State Climatologist: Extreme Temperature Swings Ongoing Since Thanksgiving

With the upcoming cold temperatures predicted for tonight and tomorrow, New Jersey State Climatologist David Robinson told NJTV News Managing Editor Mike Schneider that this is not the first time the state has seen this type of temperature drop.

Robinson said there has been a very volatile pattern going on with the weather since Thanksgiving. He said that there have been quite a variety of weather conditions, including cold, storms and record heat because we are experiencing an amplified polar jet stream. He said that climatologists saw this coming so it gave them time to prepare for the weather changes.

Robinson said that in the polar regions, the sun has not been out for weeks and the cold air just sits and grows and every once in a while it pushes through the middle latitude, called a polar vortex, and makes its way to the United States.

“We’ve seen this drop in temperature a number of times before. It’s certainly not something we see every winter. We saw in December in northwest Jersey it went from -1 to 64 degrees. It’s just been a year where we have had these wild extremes instead of more moderation. We don’t know exactly the reason behind that but we have seen this pattern for some time now,” Robinson said.

He said that it looks like the extreme weather is going to take a week to 10-day break but this same pattern could come back again.

Looking at the recent volatile weather patterns doesn’t necessarily correlate to a changing climate. Robinson said experts need more context than just looking at one specific area.

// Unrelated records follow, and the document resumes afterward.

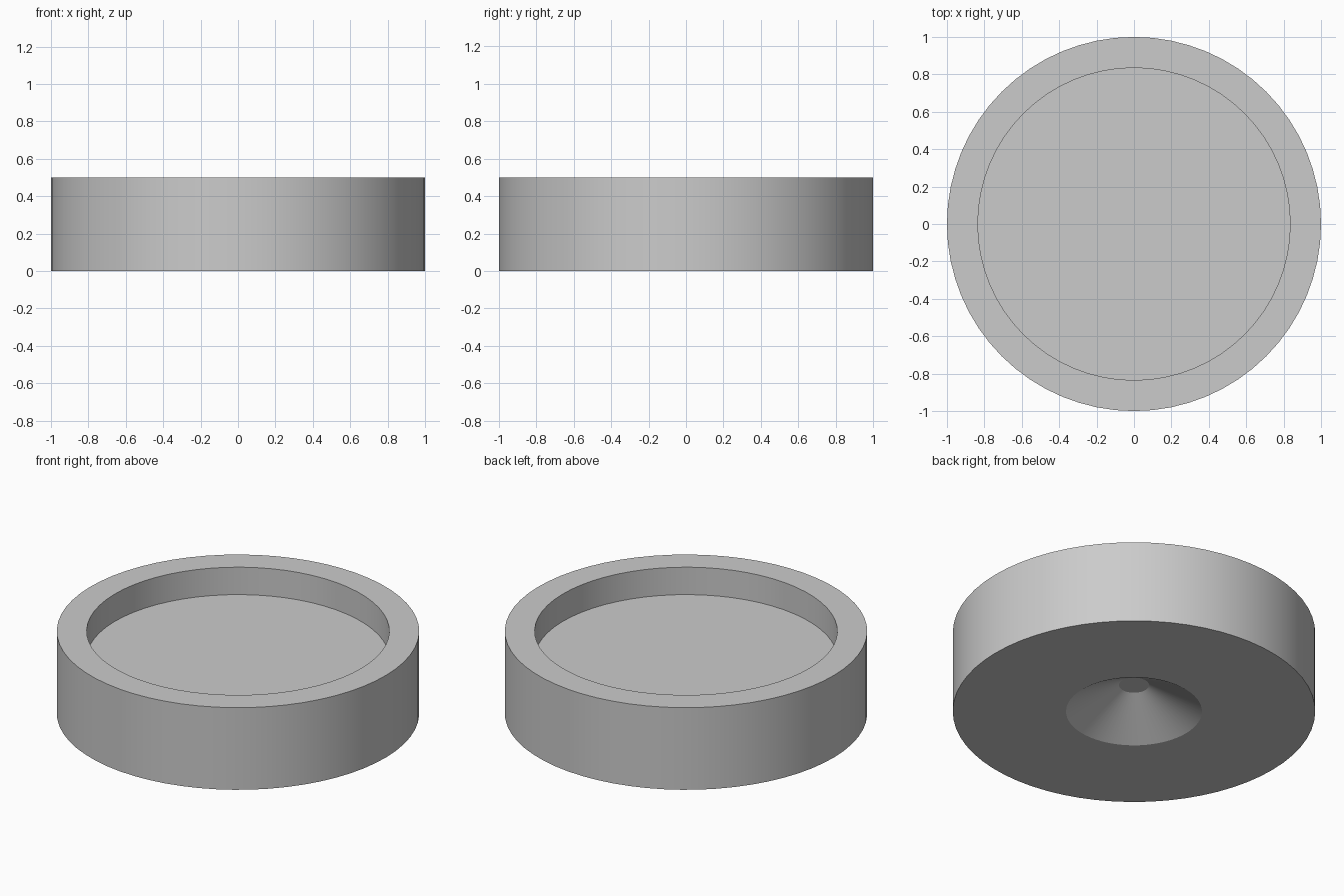
import bpy
import bmesh
import math

SEGMENTS = 64

cube = bpy.data.objects.get("Cube")
if cube:
    bpy.data.objects.remove(cube, do_unlink=True)

# Single plain grey
grey = bpy.data.materials.new("plain_grey")
grey.use_nodes = True
colour = (0.6, 0.6, 0.6, 1)
grey.diffuse_color = colour
grey.node_tree.nodes["Principled BSDF"].inputs["Base Color"].default_value = colour

# Half section as (radius, height): countersunk underside, outer wall, rim, recessed floor
section = [(0.083, 0.167), (0.375, 0), (1, 0), (1, 0.5), (0.835, 0.5), (0.835, 0.333)]


def lathe(name, profile, material):
    """Revolve an open profile about z and cap both ends with a flat disc."""
    bm = bmesh.new()
    rings = []
    for radius, height in profile:
        angles = [math.tau * i / SEGMENTS for i in range(SEGMENTS)]
        rings.append([bm.verts.new((radius * math.cos(a), radius * math.sin(a), height))
                      for a in angles])
    for lower, upper in zip(rings, rings[1:]):
        for i in range(SEGMENTS):
            j = (i + 1) % SEGMENTS
            bm.faces.new((lower[i], lower[j], upper[j], upper[i]))
    bm.faces.new(rings[0][::-1])
    bm.faces.new(rings[-1])
    bmesh.ops.recalc_face_normals(bm, faces=bm.faces)
    mesh = bpy.data.meshes.new(name)
    bm.to_mesh(mesh)
    bm.free()
    mesh.materials.append(material)
    obj = bpy.data.objects.new(name, mesh)
    bpy.context.collection.objects.link(obj)
    return obj


# Round dish with a conical countersink underneath
dish = lathe("round_dish", section, grey)
bpy.ops.object.select_all(action="DESELECT")
dish.select_set(True)
bpy.context.view_layer.objects.active = dish
bpy.ops.object.shade_smooth_by_angle(angle=math.radians(25))
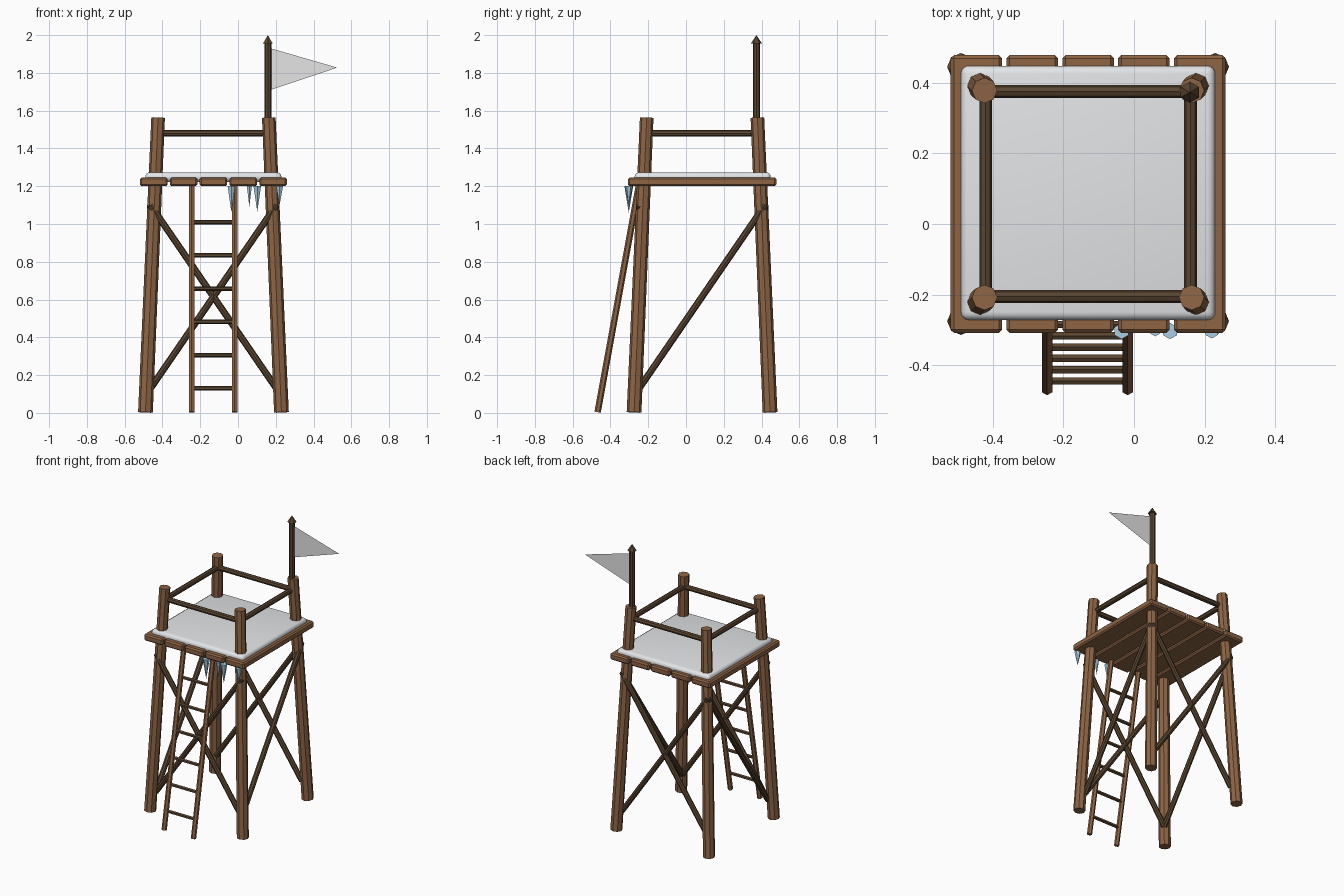
import bpy, bmesh, math
from mathutils import Vector

if "Cube" in bpy.data.objects:
    bpy.data.objects.remove(bpy.data.objects["Cube"], do_unlink=True)


def material(name, rgb):
    m = bpy.data.materials.new(name)
    m.use_nodes = True
    m.diffuse_color = (*rgb, 1)
    bsdf = m.node_tree.nodes["Principled BSDF"]
    bsdf.inputs["Base Color"].default_value = (*rgb, 1)
    bsdf.inputs["Roughness"].default_value = 0.9
    return m


WOOD = material("brown wood", (0.27, 0.13, 0.06))
DARK = material("dark wood", (0.10, 0.06, 0.03))
SNOW = material("snow white", (0.86, 0.88, 0.90))
CLOTH = material("pale cloth", (0.78, 0.78, 0.78))
ICE = material("ice blue", (0.40, 0.62, 0.78))

CX, CY = -0.13, 0.085          # tower axis
DECK_Z = 1.2
SIGNS = (-1, 1)


def add(name, bm, mat):
    mesh = bpy.data.meshes.new(name)
    bm.to_mesh(mesh)
    bm.free()
    mesh.materials.append(mat)
    obj = bpy.data.objects.new(name, mesh)
    bpy.context.collection.objects.link(obj)
    return obj


def pole(name, a, b, r1, r2, mat, sides=8):
    """Round bar (or cone when r2 is 0) between two points."""
    a, b = Vector(a), Vector(b)
    d = b - a
    bm = bmesh.new()
    bmesh.ops.create_cone(bm, cap_ends=True, segments=sides,
                          radius1=r1, radius2=r2, depth=d.length)
    rot = d.to_track_quat('Z', 'Y').to_matrix().to_4x4()
    bm.transform(rot)
    bmesh.ops.translate(bm, verts=bm.verts, vec=(a + b) / 2)
    return add(name, bm, mat)


def block(name, centre, size, bevel, segments, mat):
    bm = bmesh.new()
    bmesh.ops.create_cube(bm, size=1)
    bmesh.ops.scale(bm, verts=bm.verts, vec=size)
    bmesh.ops.bevel(bm, geom=bm.edges[:], offset=bevel, segments=segments,
                    affect='EDGES', profile=0.5)
    bmesh.ops.translate(bm, verts=bm.verts, vec=centre)
    return add(name, bm, mat)


def corner(sx, sy, half, z):
    return (CX + sx * half, CY + sy * half, z)


# Splayed legs that continue up as railing posts
for sx in SIGNS:
    for sy in SIGNS:
        name = ("back" if sy > 0 else "front") + ("_left" if sx > 0 else "_right") + "_leg"
        pole(name, corner(sx, sy, 0.36, 0.003), corner(sx, sy, 0.293, 1.563),
             0.039, 0.036, WOOD)

# Handrails around the deck
RAIL, RAIL_Z = 0.29, 1.48
for s in SIGNS:
    pole("handrail_across", corner(-1, s, RAIL, RAIL_Z), corner(1, s, RAIL, RAIL_Z), 0.018, 0.018, DARK)
    pole("handrail_side", corner(s, -1, RAIL, RAIL_Z), corner(s, 1, RAIL, RAIL_Z), 0.018, 0.018, DARK)

# Braces: crossed on front and back, single on each side
BRACE, LOW, HIGH = 0.333, 0.13, 1.1
for s in SIGNS:
    for t in SIGNS:
        pole("cross_brace", corner(-t, s, BRACE, LOW), corner(t, s, BRACE, HIGH), 0.018, 0.018, DARK)
    pole("side_brace", corner(s, -1, BRACE, LOW), corner(s, 1, BRACE, HIGH), 0.018, 0.018, DARK)

# Deck planks and the snow lying on them
PITCH = 0.158
for i in range(5):
    block("deck_plank", (CX + (i - 2) * PITCH, CY, DECK_Z + 0.023),
          (0.146, 0.786, 0.046), 0.009, 1, WOOD)
snow = block("snow_layer", (CX, CY + 0.003, DECK_Z + 0.048), (0.72, 0.72, 0.05), 0.023, 4, SNOW)
snow.data.shade_smooth()

# Leaning ladder
FOOT, TOP = Vector((0, -0.468, 0.004)), Vector((0, -0.25, DECK_Z))
LADDER_X = (-0.246, -0.018)
for x in LADDER_X:
    off = Vector((x, 0, 0))
    pole("ladder_rail", FOOT + off, TOP + off, 0.017, 0.017, WOOD, 6)
for i in range(6):
    z = 0.13 + i * 0.176
    y = FOOT.lerp(TOP, z / DECK_Z).y
    pole("ladder_rung", (LADDER_X[0], y, z), (LADDER_X[1], y, z), 0.012, 0.012, DARK, 6)

# Icicles under the front edge
for x, length, r in ((-0.035, 0.14, 0.023), (0.06, 0.11, 0.015),
                     (0.102, 0.135, 0.023), (0.22, 0.1, 0.021)):
    pole("icicle", (x, -0.303, DECK_Z), (x, -0.303, DECK_Z - length), r, 0, ICE, 6)

# Flagpole with pointed cap and pennant
px, py = CX + 0.288, CY + 0.288
pole("flagpole", (px, py, 1.5), (px, py, 1.96), 0.019, 0.019, DARK)
pole("flagpole_cap", (px, py, 1.955), (px, py, 2.0), 0.03, 0, DARK, 6)
bm = bmesh.new()
bm.faces.new([bm.verts.new((x, py, z)) for x, z in
              ((px + 0.015, 1.71), (0.525, 1.828), (px + 0.015, 1.93))])
add("pennant", bm, CLOTH)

“We know the climate’s changing, but in any particular location, even in North America, it doesn’t dictate what the whole world is telling us. For instance, we are cool in North America in November and November was the warmest November globally. So you have to look globally. You can’t look locally or even regionally to get a handle on what’s going on around the entire planet. And then of course you have to look over a number of years. Climatologists have to be patient. You can’t just look at one episode and ascribe it to anything in a positive or negative sense when you’re talking about global climate change,” Robinson said.